• _Exercise requirements_
Find "for a in (k" in the data, then restate the line it sits in and every later line word for word, ending with the last line.

┄┄┄┄┄┄┄┄┄┄

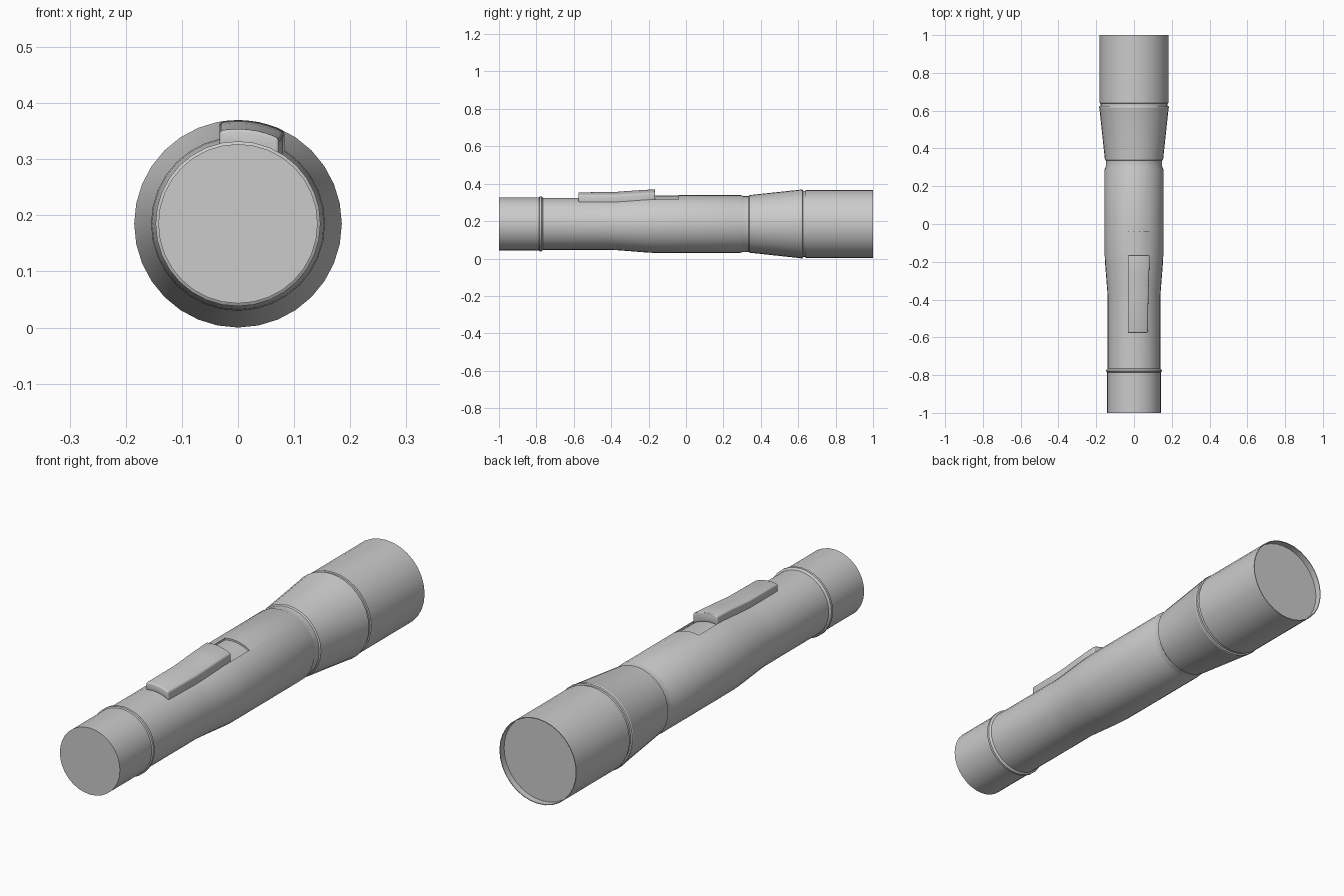
import bpy, bmesh, math

if "Cube" in bpy.data.objects:
    bpy.data.objects.remove(bpy.data.objects["Cube"])

CZ = 0.185      # height of the long axis
SIDES = 32


def finish(name, bm):
    bmesh.ops.recalc_face_normals(bm, faces=bm.faces)
    me = bpy.data.meshes.new(name)
    bm.to_mesh(me)
    bm.free()
    ob = bpy.data.objects.new(name, me)
    bpy.context.collection.objects.link(ob)
    return ob


def activate(ob):
    bpy.ops.object.select_all(action='DESELECT')
    ob.select_set(True)
    bpy.context.view_layer.objects.active = ob


def smooth(ob):
    activate(ob)
    bpy.ops.object.shade_smooth_by_angle(angle=math.radians(30))


def lathe(name, profile):
    """Closed solid turned about the y axis from (y, radius) points."""
    bm = bmesh.new()
    rings = []
    for y, r in profile:
        rings.append([bm.verts.new((r * math.sin(2 * math.pi * i / SIDES), y,
                                    CZ + r * math.cos(2 * math.pi * i / SIDES)))
                      for i in range(SIDES)])
    for a, b in zip(rings, rings[1:]):
        for i in range(SIDES):
            j = (i + 1) % SIDES
            bm.faces.new((a[i], a[j], b[j], b[i]))
    bm.faces.new(rings[0])
    bm.faces.new(rings[-1])
    return finish(name, bm)


def curved_block(name, stations, n=8):
    """Block hugging the tube: stations of (y, x0, x1, inner radius, outer radius)."""
    bm = bmesh.new()
    loops = []
    for y, x0, x1, ri, ro in stations:
        xs = [x0 + (x1 - x0) * i / n for i in range(n + 1)]
        pts = [(x, ri) for x in xs] + [(x, ro) for x in reversed(xs)]
        loops.append([bm.verts.new((x, y, CZ + math.sqrt(r * r - x * x))) for x, r in pts])
    m = len(loops[0])
    for a, b in zip(loops, loops[1:]):
        for i in range(m):
            j = (i + 1) % m
            bm.faces.new((a[i], a[j], b[j], b[i]))
    bm.faces.new(loops[0])
    bm.faces.new(loops[-1])
    return finish(name, bm)


# Tail cap with its raised ring
tail = lathe("tail_cap", [(-1, 0.142), (-0.785, 0.142), (-0.782, 0.147),
                          (-0.772, 0.147), (-0.765, 0.139)])
smooth(tail)

# Barrel, widening towards the head
barrel = lathe("barrel", [(-0.765, 0.139), (-0.40, 0.139), (-0.36, 0.141), (-0.21, 0.153),
                          (-0.17, 0.155), (0.29, 0.155), (0.305, 0.149), (0.33, 0.149)])

# Shallow slot ahead of the switch
cutter = curved_block("slot_cutter", [(-0.20, -0.033, 0.083, 0.147, 0.20),
                                      (-0.04, -0.033, 0.083, 0.147, 0.20)])
cutter.hide_render = True
cut = barrel.modifiers.new("slot", 'BOOLEAN')
cut.object = cutter
cut.operation = 'DIFFERENCE'
cut.solver = 'EXACT'
activate(barrel)
bpy.ops.object.modifier_apply(modifier=cut.name)
bpy.data.objects.remove(cutter)
smooth(barrel)

# Flared head with grooves and a recessed front
head = lathe("head", [(0.31, 0.149), (0.335, 0.149), (0.34, 0.154), (0.61, 0.183),
                      (0.618, 0.185), (0.624, 0.183), (0.626, 0.177), (0.638, 0.177),
                      (0.64, 0.182), (1, 0.182), (1, 0.179), (0.972, 0.179)])
smooth(head)

# Lens
lens = lathe("lens", [(0.965, 0.178), (0.974, 0.178)])
smooth(lens)

# Sliding switch
switch = curved_block("switch", [(-0.575, -0.033, 0.073, 0.136, 0.169),
                                 (-0.39, -0.033, 0.076, 0.136, 0.170),
                                 (-0.27, -0.033, 0.080, 0.140, 0.179),
                                 (-0.165, -0.033, 0.083, 0.146, 0.185)])
bev = switch.modifiers.new("rounding", 'BEVEL')
bev.width = 0.006
bev.segments = 3
bev.limit_method = 'ANGLE'
bev.angle_limit = math.radians(35)
activate(switch)
bpy.ops.object.modifier_apply(modifier=bev.name)
smooth(switch)
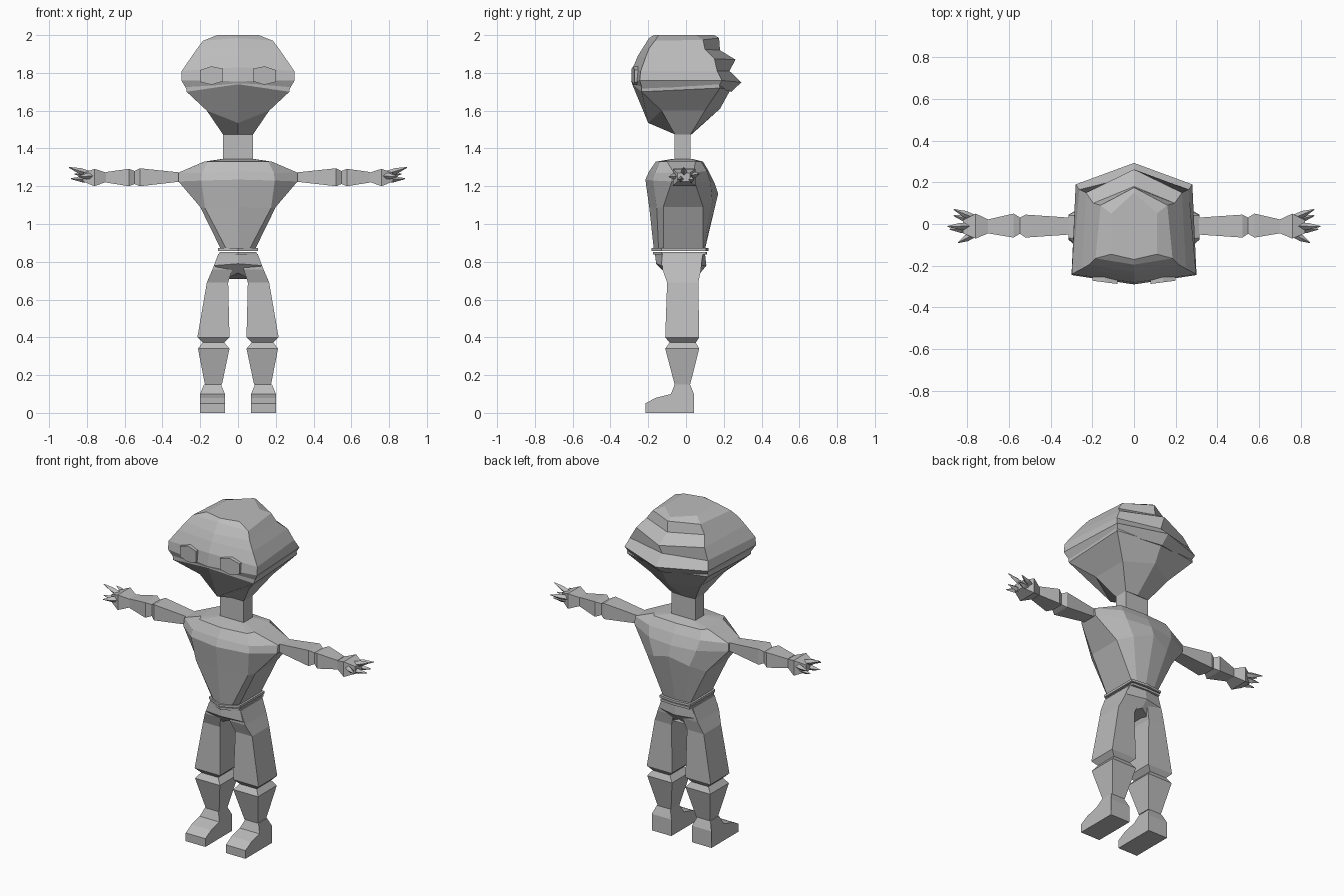
import bpy, bmesh, math
from mathutils import Vector

grey = bpy.data.materials.new("clay grey")
grey.diffuse_color = (0.5, 0.5, 0.5, 1)


def loft(name, rings, mirror=False):
    """Bridge rings of points into a closed flat-shaded solid."""
    bm = bmesh.new()
    vs = [[bm.verts.new(p) for p in r] for r in rings]
    n = len(rings[0])
    for a, b in zip(vs, vs[1:]):
        for i in range(n):
            j = (i + 1) % n
            bm.faces.new((a[i], a[j], b[j], b[i]))
    bm.faces.new(vs[0][::-1])
    bm.faces.new(vs[-1])
    bmesh.ops.recalc_face_normals(bm, faces=bm.faces[:])
    me = bpy.data.meshes.new(name)
    bm.to_mesh(me)
    bm.free()
    me.materials.append(grey)
    ob = bpy.data.objects.new(name, me)
    bpy.context.collection.objects.link(ob)
    if mirror:
        ob.modifiers.new("mirror", 'MIRROR').use_mirror_merge = False
    return ob


def sym(half):
    """Complete a half ring whose first and last points lie on x = 0."""
    return half + [(-x, y, z) for x, y, z in half[-2:0:-1]]


def box_z(x0, x1, y0, y1, z):
    return [(x0, y0, z), (x1, y0, z), (x1, y1, z), (x0, y1, z)]


def box_x(x, y0, y1, z0, z1):
    return [(x, y0, z0), (x, y1, z0), (x, y1, z1), (x, y0, z1)]


def head_ring(f, c, b, k):
    return sym([(0, *f), c, b, (0, *k)])


# Head: jaw and face, up to the hair line
loft("face", [
    head_ring((-.06, 1.475), (.08, -.06, 1.475), (.08, .025, 1.475), (.03, 1.475)),
    head_ring((-.20, 1.535), (.165, -.13, 1.60), (.165, .10, 1.60), (.18, 1.61)),
    head_ring((-.285, 1.74), (.272, -.235, 1.70), (.272, .18, 1.72), (.235, 1.71)),
    head_ring((-.285, 1.76), (.28, -.235, 1.76), (.27, .17, 1.76), (.235, 1.76)),
])

# Hair: stepped layers at the back
loft("hair", [
    head_ring((-.28, 1.735), (.27, -.23, 1.71), (.262, .17, 1.72), (.24, 1.70)),
    head_ring((-.29, 1.755), (.30, -.245, 1.76), (.28, .19, 1.76), (.293, 1.75)),
    head_ring((-.28, 1.83), (.298, -.24, 1.81), (.262, .165, 1.81), (.23, 1.81)),
    head_ring((-.255, 1.89), (.25, -.215, 1.88), (.23, .15, 1.875), (.262, 1.87)),
    head_ring((-.23, 1.93), (.215, -.195, 1.93), (.195, .10, 1.925), (.18, 1.92)),
    head_ring((-.195, 1.985), (.185, -.165, 1.97), (.16, .09, 1.975), (.175, 1.985)),
    head_ring((-.17, 2.0), (.11, -.145, 2.0), (.11, .05, 2.0), (.15, 2.0)),
])

# Eyes: shallow raised lozenges
eye = [(.08, 1.755), (.14, 1.737), (.20, 1.752), (.20, 1.815), (.14, 1.835), (.08, 1.822)]
loft("eyes", [[(x, y + x * .13, z) for x, z in eye] for y in (-.298, -.25)], True)

# Neck
loft("neck", [box_z(-.08, .08, -.06, .025, z) for z in (1.32, 1.49)])

# Torso: front centre, chest, side front, side back, shoulder blade, spine
loft("torso", [
    sym([(0, -.17, .865), (.06, -.145, .865), (.09, -.12, .865),
         (.09, .09, .865), (.06, .095, .865), (0, .10, .865)]),
    sym([(0, -.195, 1.09), (.175, -.155, 1.085), (.20, -.12, 1.09),
         (.20, .09, 1.09), (.12, .14, 1.12), (0, .17, 1.16)]),
    sym([(0, -.215, 1.235), (.195, -.175, 1.23), (.315, -.075, 1.225),
         (.315, .045, 1.225), (.16, .13, 1.22), (0, .15, 1.22)]),
    sym([(0, -.195, 1.28), (.19, -.165, 1.27), (.315, -.065, 1.272),
         (.315, .04, 1.272), (.17, .11, 1.28), (0, .12, 1.28)]),
    sym([(0, -.16, 1.33), (.16, -.14, 1.33), (.18, -.10, 1.33),
         (.18, .05, 1.33), (.16, .08, 1.33), (0, .09, 1.33)]),
    sym([(0, -.07, 1.345), (.07, -.06, 1.345), (.08, -.05, 1.345),
         (.08, .02, 1.345), (.07, .025, 1.345), (0, .03, 1.345)]),
])

# Waistband: two thin belts
for name, z, g in (("belt", .858, 0), ("lower_belt", .838, -.008)):
    loft(name, [sym([(0, -.183 - g, h), (.105 + g, -.13, h), (.105 + g, .105, h),
                     (0, .118 + g, h)]) for h in (z, z + .014)])

# Hips
loft("hips", [
    head_ring((-.09, .74), (.06, -.08, .71), (.06, .05, .71), (.07, .74)),
    head_ring((-.158, .79), (.125, -.13, .78), (.125, .08, .78), (.108, .78)),
    head_ring((-.165, .845), (.10, -.125, .845), (.10, .09, .845), (.10, .845)),
])

# Trouser legs, knees and shins
loft("trouser_legs", [
    box_z(.02, .105, -.125, .085, .84),
    box_z(.03, .135, -.125, .08, .76),
    box_z(.052, .165, -.10, .065, .69),
    box_z(.045, .215, -.11, .07, .40),
    box_z(.075, .185, -.085, .05, .37),
], True)
loft("shins", [
    box_z(.075, .185, -.085, .05, .375),
    box_z(.045, .212, -.11, .07, .34),
    box_z(.085, .175, -.06, .022, .15),
], True)

# Feet: side profile across the width, narrowing at the ankle
foot = [(-.215, 0), (-.215, .05), (-.16, .08), (-.08, .10), (-.06, .15),
        (.022, .15), (.042, .10), (.042, 0)]
loft("feet", [[(.135 + s * (.045 if z > .12 else .066), y, z) for y, z in foot]
              for s in (-1, 1)], True)

# Arms
loft("upper_arms", [
    box_x(.30, -.05, .03, 1.225, 1.272),
    box_x(.52, -.065, .045, 1.20, 1.295),
    box_x(.55, -.045, .03, 1.213, 1.28),
], True)
loft("forearms", [
    box_x(.545, -.045, .03, 1.213, 1.28),
    box_x(.578, -.065, .05, 1.20, 1.292),
    box_x(.70, -.045, .022, 1.22, 1.275),
], True)

# Hands with pointed fingers
loft("hands", [
    box_x(.70, -.045, .022, 1.222, 1.273),
    box_x(.76, -.07, .05, 1.20, 1.292),
    box_x(.82, -.045, .02, 1.225, 1.27),
], True)
fingers = [((.79, -.01, 1.265), (.895, -.012, 1.30)),
           ((.77, .03, 1.255), (.865, .07, 1.265)),
           ((.77, -.05, 1.255), (.845, -.09, 1.25)),
           ((.78, .02, 1.235), (.865, .04, 1.235)),
           ((.78, -.03, 1.235), (.885, -.025, 1.24))]
for n, (base, tip) in enumerate(fingers, 1):
    b, t = Vector(base), Vector(tip)
    d = (t - b).normalized()
    u = d.cross(Vector((0, 0, 1))).normalized()
    v = d.cross(u)
    rings = []
    for f, r in ((0, .016), (.45, .016), (1, .002)):
        c = b.lerp(t, f)
        rings.append([c + r * (math.cos(a) * u + math.sin(a) * v)
                      for a in (k * math.pi / 2 for k in range(4))])
    loft(f"finger_{n}", rings, True)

┄┄┄┄┄┄┄┄┄┄

• _Task output_
                      for a in (k * math.pi / 2 for k in range(4))])
    loft(f"finger_{n}", rings, True)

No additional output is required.